William McGinley, a lawyer for Bachmann, acknowledged the OCE investigation in March, saying it was tied to her presidential bid and that she was cooperating with the investigation. Bachmann has denied any wrongdoing but announced in May she would not seek reelection.
In a statement Friday, McGinley said the committee's extension was routine and expressed confidence that Bachmann will be vindicated.
"Today's statement by the House ethics committee emphasizes that its customary 45-day extension does not 'indicate that any violation has occurred, or reflect any judgment on behalf of the committee,' " McGinley said. "It does not speak to the merits of this matter, and any inference to the contrary is false."
He added: "We are confident the committee will discover, upon proper review, that the highly politicized allegations made at the OCE level were baseless and without merit."
The OCE is an independent House panel run by a board of directors who are outside Congress, although some of them are former lawmakers.

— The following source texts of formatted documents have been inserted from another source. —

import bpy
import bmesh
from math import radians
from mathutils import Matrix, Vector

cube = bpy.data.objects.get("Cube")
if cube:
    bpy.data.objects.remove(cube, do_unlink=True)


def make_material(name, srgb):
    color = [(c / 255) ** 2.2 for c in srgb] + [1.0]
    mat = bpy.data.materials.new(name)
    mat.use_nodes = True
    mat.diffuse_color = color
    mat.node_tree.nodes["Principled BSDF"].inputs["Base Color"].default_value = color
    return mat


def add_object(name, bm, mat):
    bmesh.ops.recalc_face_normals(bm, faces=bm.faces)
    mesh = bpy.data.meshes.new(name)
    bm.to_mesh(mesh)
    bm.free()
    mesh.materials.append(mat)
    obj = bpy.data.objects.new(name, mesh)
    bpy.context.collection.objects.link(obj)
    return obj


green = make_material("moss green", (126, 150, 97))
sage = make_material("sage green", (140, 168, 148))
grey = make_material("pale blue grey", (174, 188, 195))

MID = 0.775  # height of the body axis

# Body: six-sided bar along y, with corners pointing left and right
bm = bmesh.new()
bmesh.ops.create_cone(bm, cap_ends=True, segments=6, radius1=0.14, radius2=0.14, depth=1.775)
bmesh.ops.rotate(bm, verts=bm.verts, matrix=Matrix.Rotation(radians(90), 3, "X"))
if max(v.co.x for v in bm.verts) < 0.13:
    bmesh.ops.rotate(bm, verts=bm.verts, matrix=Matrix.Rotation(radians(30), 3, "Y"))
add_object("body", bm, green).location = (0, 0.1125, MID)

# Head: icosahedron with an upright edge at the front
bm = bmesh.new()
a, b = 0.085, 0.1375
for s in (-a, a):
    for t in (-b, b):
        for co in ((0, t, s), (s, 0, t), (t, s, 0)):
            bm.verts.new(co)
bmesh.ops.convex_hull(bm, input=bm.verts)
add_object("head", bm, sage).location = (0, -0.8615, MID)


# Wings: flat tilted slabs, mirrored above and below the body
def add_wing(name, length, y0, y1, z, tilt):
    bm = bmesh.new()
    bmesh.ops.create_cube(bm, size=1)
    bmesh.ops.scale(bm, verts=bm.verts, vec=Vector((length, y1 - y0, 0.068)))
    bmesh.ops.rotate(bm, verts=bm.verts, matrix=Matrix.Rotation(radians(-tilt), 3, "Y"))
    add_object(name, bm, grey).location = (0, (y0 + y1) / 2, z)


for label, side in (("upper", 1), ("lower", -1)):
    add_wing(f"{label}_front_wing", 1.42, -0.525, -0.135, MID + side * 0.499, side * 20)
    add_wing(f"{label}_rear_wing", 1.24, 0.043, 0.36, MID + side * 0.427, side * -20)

The OCE's investigative reports and recommendations for further investigation go to the member-run House ethics committee, the panel that decides whether rules were violated. The committee can then vote to continue investigations, launch its own formal investigations, or dismiss cases outright.
OCE referred each of the investigations to the ethics committee in June, recommending full investigations.